(Guessing) The March Statement:
Global growth outlook — unchanged. The better US data balances sequestration; China seems okay. The italian election jitters are the sort of instability the RBA has been expecting.
Commodity prices — watch for an upgrade. The RBA’s index was up again in Feb. A robust 3.6% increase in AUD terms (2.4% in SDR terms), taking the YoY decline to a modest 4.8% (7.2% in SDR terms). The declining AUD is helping out here.
Financial market sentiment — stable at a robust level. The way equities and credit handled the risk events of the past week is encouraging.
Domestic growth — this is where things get harder. The way the quarterly partials have been rolling in, it is hard to see the ~110bps of quarterly growth it requires to hit its Feb SOMP forecast of 3.5%yoy growth in the year to Q4’12, but the outlook may have improved.
Offsetting the current weakness is the decent Q4’12 Capex survey.
The RBA had been expecting a capex droop for 2013-14, but the first ABS survey suggests a plateau at ~8% of GDP in 2013-14. Without a capex droop, the period of sub-trend growth in the forward estimates (which really is the bit that monetary policy can hit) will be delayed (i do still think it must be traversed at some time).
This is not to say that things are going well, for they are not. The RBA has put the emphasis on GDP for some reason, when income measures that capture the terms of trade better tell the story.
This is why firms lack confidence and inflation has been weak – the aggregate economy has lacked for income growth. The recent increase in commodity prices should boost H1’13, and repair some of this damage.
In the inflation paragraph the RBA must balance up weaker than expected current conditions with a lower probability that their weak Feb’13 demand forecast (a period of sub-trend demand as the mining investment boom rolls off) will prove accurate. On net, i would hedge and leave this paragraph more or less the same. The Bank’s assessment is therefore likely to remain “that inflation will be consistent with the target over the next one to two years”.
I similarly expect that the monetary conditions paragraph will be mostly unaltered. The RBA may add something to acknowledge their pleasure at seeing a weaker AUD, but i think the probability is low. They may say it is more in line with fundamentals, given its lower level and higher commodity prices.
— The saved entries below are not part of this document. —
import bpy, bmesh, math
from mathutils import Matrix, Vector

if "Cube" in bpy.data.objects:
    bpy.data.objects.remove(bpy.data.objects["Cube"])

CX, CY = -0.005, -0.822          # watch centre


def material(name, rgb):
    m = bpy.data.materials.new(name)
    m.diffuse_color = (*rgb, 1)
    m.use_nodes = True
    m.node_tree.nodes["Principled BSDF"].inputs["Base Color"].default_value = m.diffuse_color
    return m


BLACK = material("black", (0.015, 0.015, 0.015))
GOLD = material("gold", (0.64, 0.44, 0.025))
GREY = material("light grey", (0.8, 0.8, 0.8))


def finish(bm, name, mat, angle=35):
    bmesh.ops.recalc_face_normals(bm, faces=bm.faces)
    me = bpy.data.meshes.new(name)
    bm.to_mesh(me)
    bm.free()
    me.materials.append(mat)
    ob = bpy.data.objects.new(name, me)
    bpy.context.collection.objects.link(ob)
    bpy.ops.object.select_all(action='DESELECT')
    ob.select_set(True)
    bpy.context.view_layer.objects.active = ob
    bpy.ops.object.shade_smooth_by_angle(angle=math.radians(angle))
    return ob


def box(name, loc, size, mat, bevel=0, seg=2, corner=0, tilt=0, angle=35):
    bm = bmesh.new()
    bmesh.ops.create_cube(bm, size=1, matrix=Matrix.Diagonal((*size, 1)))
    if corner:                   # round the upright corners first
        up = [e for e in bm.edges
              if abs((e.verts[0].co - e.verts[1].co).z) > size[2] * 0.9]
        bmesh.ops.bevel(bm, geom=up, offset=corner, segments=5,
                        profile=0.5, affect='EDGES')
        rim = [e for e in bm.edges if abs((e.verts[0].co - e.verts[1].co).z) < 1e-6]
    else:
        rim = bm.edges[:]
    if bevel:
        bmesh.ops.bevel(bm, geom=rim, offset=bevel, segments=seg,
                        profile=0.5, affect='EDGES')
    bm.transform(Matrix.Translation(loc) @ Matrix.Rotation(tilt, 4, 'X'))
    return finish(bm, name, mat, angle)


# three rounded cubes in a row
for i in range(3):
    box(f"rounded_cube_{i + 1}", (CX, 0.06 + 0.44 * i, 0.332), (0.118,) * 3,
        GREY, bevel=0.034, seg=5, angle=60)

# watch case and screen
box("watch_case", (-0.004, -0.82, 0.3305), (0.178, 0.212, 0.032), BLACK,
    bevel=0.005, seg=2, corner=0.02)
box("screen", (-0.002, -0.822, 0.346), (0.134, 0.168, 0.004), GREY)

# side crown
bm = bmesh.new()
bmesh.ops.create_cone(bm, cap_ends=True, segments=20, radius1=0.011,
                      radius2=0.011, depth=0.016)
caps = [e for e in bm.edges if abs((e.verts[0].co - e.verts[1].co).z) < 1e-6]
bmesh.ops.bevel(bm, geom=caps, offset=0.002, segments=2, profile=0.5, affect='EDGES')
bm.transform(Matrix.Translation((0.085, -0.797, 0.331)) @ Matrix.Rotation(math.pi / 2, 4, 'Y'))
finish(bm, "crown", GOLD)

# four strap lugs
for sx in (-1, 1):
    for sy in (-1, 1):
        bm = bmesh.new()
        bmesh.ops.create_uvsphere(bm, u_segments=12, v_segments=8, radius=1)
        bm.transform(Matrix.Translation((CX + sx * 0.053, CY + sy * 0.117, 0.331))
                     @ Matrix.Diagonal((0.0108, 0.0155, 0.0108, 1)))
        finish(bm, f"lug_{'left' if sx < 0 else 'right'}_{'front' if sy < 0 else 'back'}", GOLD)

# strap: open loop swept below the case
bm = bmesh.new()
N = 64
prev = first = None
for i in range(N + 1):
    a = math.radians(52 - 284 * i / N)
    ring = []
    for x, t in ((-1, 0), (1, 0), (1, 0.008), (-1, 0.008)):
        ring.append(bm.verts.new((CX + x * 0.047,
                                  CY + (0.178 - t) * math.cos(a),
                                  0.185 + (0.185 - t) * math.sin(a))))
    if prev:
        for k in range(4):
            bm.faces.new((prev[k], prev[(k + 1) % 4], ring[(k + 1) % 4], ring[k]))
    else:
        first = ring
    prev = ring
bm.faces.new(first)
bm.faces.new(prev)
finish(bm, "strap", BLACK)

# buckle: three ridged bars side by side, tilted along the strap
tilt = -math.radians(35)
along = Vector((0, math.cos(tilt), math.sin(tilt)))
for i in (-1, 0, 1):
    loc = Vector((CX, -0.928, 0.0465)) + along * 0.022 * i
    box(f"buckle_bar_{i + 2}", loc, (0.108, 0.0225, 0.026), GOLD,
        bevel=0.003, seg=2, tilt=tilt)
With all that, i expect that the RBA will retain their easing bias, but retaining the comment that the inflation outlook “affords scope to ease policy further, should that be necessary to support demand”. The risk is that they drop the easing bias due to capex, but that was only a first estimate, CPI may still be slowing, and current growth seems a bit sub-trend, so i expect it will remain.